    By the way, your list there is pretty much our same convenient meal list. Sometimes you just have to get food on the table while the toddler climbs your leg. I aim for one or two of those meals per week, depending on what our plan is for duty days (when hubby can't leave the base so we need to either eat at a fast food place there or pack a picnic dinner) and when I run out of food and am just too exhausted to do anything other than order pizza, lol.

    Oh! Something else I used to do before learning to make my own pizza crust, was to buy the pre-made crusts and then load it with my own sauce and topping. Very tasty, easy, and marginally healthier than most of the frozen ones. Not horribly expensive, either.

  4. If you don't have the same problem with a soup-hating husband that I do, soups and stews are a pretty easy thing to make both healthy and in large batches. For example, I usually make a double or triple batch of chili in my crockpot and freeze what we don't eat. That's something very easy (and filling) to defrost on a busy night.

    I don't know if you make your own chicken or beef stock, but that's one way I stretch my food budget. A little stock from my freezer, some onions/garlic/spices, and whatever else I can wrangle from my fridge or cabinet and we have dinner.

  5. You can get french fries with out much junk in them but they are hard to find.
    For simple crock pot, we like to throw some pork chops in with cut up apple and a bit of apple juice and maybe some cinnamon and clove. Let it cook and then you have yummy-ness.

  6. Ok so I TOTALLY KNOW WHERE YOU ARE COMING FROM. I made a giant word doc of favorite crockpot recipes. Can you remind me to find and email it? I like crockpot365 blog and cookbooks. Easy to modify for few ingredients/whole foods. Also, I take a big chunk of time one day to chop and prepare in bulk. Then it really is "convenient" while not necessarily convenience... And we should chat about prices of stuff b/c I have found great prices on Applegate Farms stuff around here. You could freeze those hot dogs prob. And would a bread maker cut down on time for you?

  7. oh and I am asking for this cookbook for Christmas.
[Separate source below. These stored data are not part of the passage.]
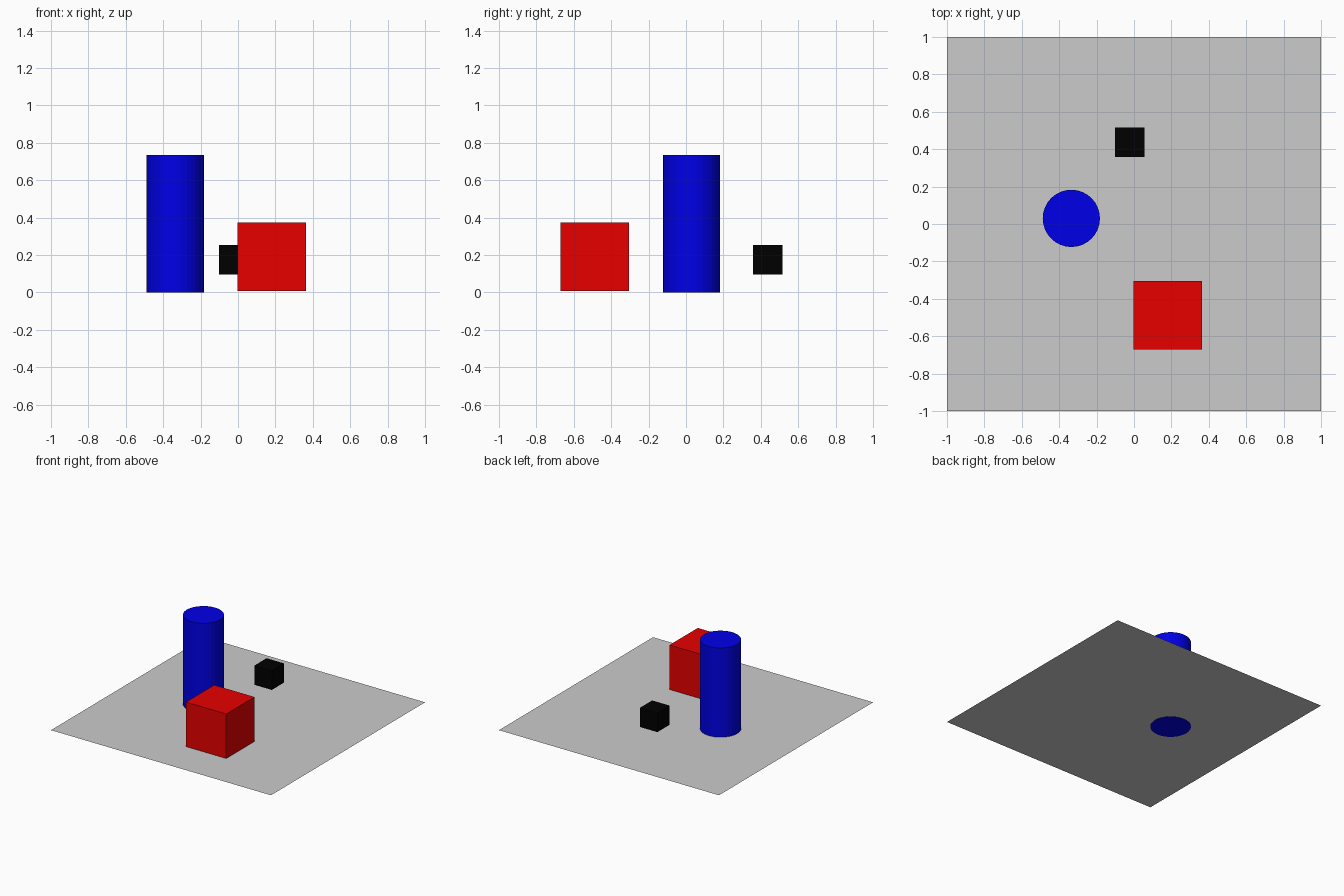
import bpy

if "Cube" in bpy.data.objects:
    bpy.data.objects.remove(bpy.data.objects["Cube"])


def finish(name, color=None):
    obj = bpy.context.object
    obj.name = name
    if color:
        mat = bpy.data.materials.new(name + "_paint")
        mat.diffuse_color = (*color, 1.0)
        mat.use_nodes = True
        mat.node_tree.nodes["Principled BSDF"].inputs["Base Color"].default_value = mat.diffuse_color
        obj.data.materials.append(mat)
    return obj


def cube(name, size, center, color):
    bpy.ops.mesh.primitive_cube_add(size=size, location=center)
    return finish(name, color)


# Thin ground sheet, a hair above the cylinder's base
bpy.ops.mesh.primitive_plane_add(size=2, location=(0, 0, 0.002))
finish("floor")

# Tall blue cylinder
bpy.ops.mesh.primitive_cylinder_add(vertices=32, radius=0.153, depth=0.735,
                                    location=(-0.335, 0.03, 0.3675))
finish("blue_cylinder", (0.0, 0.0, 0.8))

# Red cube resting just above the floor, small black cube floating
cube("red_cube", 0.366, (0.18, -0.488, 0.191), (0.8, 0.0, 0.0))
cube("black_cube", 0.158, (-0.023, 0.438, 0.175), (0.0, 0.0, 0.0))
And a cast iron dutch oven :) http://www.gloriouspotmeal.com/

    Toss it all in one pot and it cooks. :)

  8. I'm loving these comments! Thanks guys! Our time at Blue Lake has actually been great training for making simple meals this year. You'll read soon about how our cabin has no kitchenette and we're cooking our own food anyway! I'll be spending some time in the next couple weeks compiling a simple meals doc. Thanks for the tips!